EXERCISE OBJECTIVE: Only one stretch of the records below should be repeated. It starts with the line containing "mesh = bpy.data.meshes.new(name)" and goes on through the line containing "key=lambda f: f.calc_center_median().z)", exactly as written.

-- -- --

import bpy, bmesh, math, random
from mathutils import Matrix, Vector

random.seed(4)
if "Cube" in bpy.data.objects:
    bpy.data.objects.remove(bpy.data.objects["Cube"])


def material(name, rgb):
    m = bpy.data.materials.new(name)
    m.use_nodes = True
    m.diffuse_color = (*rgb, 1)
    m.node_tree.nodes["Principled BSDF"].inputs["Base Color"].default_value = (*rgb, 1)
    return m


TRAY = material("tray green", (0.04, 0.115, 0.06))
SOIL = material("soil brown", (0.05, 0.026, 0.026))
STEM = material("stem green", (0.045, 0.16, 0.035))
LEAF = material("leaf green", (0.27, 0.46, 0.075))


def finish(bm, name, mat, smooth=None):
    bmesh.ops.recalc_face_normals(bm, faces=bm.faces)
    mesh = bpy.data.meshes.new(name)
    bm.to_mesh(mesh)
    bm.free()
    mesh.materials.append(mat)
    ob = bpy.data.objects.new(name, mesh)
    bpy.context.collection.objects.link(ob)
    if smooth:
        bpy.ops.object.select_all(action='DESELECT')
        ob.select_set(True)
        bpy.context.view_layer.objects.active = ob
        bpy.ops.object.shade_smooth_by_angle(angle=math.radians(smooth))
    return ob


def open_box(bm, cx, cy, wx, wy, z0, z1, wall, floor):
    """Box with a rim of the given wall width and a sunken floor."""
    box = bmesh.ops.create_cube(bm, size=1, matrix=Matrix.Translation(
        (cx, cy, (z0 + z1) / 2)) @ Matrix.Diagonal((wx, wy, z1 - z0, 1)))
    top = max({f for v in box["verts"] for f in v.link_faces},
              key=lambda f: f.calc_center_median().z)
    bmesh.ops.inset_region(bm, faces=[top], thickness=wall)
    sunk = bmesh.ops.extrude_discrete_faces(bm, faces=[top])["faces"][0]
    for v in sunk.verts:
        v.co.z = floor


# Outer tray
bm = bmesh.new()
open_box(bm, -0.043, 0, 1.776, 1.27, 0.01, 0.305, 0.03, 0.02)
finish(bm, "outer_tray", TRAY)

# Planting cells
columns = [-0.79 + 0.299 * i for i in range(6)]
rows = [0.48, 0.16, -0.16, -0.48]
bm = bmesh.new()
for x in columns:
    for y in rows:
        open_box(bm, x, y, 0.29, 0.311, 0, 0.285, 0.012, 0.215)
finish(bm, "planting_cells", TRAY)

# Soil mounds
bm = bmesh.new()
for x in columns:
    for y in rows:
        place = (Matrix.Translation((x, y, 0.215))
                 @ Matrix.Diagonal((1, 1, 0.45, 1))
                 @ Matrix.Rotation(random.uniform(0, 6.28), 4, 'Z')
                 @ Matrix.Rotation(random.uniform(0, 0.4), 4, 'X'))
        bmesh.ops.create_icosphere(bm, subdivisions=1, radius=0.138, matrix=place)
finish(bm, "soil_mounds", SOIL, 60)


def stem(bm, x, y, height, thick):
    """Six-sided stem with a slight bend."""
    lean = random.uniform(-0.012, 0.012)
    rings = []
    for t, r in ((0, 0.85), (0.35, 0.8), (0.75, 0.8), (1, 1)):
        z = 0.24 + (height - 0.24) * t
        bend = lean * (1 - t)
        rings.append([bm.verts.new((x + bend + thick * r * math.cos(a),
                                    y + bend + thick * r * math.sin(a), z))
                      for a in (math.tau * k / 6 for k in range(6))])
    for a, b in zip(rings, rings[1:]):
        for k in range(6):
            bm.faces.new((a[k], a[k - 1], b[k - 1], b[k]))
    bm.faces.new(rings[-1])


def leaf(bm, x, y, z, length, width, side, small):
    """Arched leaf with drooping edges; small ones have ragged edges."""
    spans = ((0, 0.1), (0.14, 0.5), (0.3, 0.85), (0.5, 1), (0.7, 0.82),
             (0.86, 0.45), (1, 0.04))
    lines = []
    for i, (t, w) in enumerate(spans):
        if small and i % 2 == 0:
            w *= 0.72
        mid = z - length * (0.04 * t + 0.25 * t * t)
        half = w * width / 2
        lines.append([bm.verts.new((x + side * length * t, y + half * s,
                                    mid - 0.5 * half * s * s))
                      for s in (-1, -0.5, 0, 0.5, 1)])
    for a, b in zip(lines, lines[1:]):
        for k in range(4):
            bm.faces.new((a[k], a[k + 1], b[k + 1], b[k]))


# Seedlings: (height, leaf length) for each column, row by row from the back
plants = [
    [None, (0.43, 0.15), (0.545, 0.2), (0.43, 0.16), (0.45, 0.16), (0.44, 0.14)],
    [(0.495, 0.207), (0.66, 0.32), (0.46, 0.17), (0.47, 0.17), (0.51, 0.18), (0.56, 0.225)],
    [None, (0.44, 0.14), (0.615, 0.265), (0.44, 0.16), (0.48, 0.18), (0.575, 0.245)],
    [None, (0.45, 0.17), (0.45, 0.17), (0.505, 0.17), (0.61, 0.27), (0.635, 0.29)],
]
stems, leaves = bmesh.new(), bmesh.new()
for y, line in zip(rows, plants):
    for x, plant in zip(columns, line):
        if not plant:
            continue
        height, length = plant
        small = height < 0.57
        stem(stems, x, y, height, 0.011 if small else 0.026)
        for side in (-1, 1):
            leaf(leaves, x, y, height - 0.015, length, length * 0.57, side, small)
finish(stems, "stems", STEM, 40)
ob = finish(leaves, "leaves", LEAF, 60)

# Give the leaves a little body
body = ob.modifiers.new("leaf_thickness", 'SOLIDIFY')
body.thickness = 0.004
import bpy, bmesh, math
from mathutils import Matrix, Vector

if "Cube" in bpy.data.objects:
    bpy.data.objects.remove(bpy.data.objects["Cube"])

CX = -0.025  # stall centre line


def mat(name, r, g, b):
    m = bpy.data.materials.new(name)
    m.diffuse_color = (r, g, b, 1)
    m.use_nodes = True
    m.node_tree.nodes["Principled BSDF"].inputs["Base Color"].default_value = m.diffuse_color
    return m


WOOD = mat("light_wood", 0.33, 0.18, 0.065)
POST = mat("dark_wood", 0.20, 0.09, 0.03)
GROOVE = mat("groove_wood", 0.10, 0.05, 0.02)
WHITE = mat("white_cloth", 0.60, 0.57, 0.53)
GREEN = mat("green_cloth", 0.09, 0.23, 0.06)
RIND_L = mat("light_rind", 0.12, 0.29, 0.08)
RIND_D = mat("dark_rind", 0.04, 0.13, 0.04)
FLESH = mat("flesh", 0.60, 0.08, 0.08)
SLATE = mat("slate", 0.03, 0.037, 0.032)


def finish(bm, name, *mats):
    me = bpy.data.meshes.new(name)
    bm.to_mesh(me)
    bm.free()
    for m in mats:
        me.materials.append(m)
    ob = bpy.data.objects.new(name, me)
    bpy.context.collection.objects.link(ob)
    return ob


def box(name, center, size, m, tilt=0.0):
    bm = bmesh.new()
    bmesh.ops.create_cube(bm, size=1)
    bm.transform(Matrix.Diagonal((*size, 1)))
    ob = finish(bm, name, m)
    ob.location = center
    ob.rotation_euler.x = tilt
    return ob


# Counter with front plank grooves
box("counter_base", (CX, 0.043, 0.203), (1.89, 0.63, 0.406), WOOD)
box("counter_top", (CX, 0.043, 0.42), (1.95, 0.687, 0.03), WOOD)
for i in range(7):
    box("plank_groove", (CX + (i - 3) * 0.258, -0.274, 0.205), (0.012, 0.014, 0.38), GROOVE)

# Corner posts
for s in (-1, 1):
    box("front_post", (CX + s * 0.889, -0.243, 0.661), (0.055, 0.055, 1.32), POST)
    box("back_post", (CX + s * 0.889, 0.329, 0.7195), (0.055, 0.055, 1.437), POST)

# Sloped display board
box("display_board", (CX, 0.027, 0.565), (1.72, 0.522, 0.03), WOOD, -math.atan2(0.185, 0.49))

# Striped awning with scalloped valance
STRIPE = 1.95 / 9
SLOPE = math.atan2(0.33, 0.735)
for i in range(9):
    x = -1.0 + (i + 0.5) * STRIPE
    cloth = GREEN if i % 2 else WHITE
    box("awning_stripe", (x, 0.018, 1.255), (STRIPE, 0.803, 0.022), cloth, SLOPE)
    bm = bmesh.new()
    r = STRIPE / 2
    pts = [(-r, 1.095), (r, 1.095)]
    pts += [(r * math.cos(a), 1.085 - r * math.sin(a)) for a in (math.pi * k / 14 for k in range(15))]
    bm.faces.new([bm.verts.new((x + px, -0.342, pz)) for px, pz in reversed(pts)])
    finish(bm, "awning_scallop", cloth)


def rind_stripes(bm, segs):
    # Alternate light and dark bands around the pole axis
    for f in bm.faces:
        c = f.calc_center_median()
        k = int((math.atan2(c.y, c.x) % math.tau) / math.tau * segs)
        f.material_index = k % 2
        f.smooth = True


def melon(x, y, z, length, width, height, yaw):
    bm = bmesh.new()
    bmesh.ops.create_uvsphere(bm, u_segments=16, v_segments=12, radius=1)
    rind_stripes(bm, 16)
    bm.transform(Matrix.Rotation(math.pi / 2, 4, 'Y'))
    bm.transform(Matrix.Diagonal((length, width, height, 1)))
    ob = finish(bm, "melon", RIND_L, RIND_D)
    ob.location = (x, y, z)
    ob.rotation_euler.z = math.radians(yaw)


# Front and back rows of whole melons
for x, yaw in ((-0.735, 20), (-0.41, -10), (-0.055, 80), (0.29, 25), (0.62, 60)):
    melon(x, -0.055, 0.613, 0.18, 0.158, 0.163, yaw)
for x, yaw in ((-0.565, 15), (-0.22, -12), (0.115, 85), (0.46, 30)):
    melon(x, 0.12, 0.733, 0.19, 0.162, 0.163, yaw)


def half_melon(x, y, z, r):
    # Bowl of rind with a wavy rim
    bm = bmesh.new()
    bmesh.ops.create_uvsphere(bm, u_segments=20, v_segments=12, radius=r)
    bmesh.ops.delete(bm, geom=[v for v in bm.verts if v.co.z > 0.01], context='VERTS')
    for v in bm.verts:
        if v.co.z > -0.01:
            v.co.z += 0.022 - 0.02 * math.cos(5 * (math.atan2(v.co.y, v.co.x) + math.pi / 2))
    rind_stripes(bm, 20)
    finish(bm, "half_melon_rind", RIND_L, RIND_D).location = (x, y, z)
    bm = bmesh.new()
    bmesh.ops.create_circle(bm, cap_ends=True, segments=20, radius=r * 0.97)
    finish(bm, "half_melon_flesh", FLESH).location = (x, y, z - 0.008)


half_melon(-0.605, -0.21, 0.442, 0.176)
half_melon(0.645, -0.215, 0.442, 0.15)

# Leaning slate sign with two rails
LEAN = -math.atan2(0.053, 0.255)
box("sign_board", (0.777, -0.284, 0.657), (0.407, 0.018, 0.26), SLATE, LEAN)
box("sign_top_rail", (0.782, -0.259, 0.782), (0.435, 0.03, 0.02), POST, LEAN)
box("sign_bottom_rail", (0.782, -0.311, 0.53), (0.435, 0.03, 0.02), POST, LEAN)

-- -- --

SOLUTION FOR THIS EXERCISE:
    mesh = bpy.data.meshes.new(name)
    bm.to_mesh(mesh)
    bm.free()
    mesh.materials.append(mat)
    ob = bpy.data.objects.new(name, mesh)
    bpy.context.collection.objects.link(ob)
    if smooth:
        bpy.ops.object.select_all(action='DESELECT')
        ob.select_set(True)
        bpy.context.view_layer.objects.active = ob
        bpy.ops.object.shade_smooth_by_angle(angle=math.radians(smooth))
    return ob


def open_box(bm, cx, cy, wx, wy, z0, z1, wall, floor):
    """Box with a rim of the given wall width and a sunken floor."""
    box = bmesh.ops.create_cube(bm, size=1, matrix=Matrix.Translation(
        (cx, cy, (z0 + z1) / 2)) @ Matrix.Diagonal((wx, wy, z1 - z0, 1)))
    top = max({f for v in box["verts"] for f in v.link_faces},
              key=lambda f: f.calc_center_median().z)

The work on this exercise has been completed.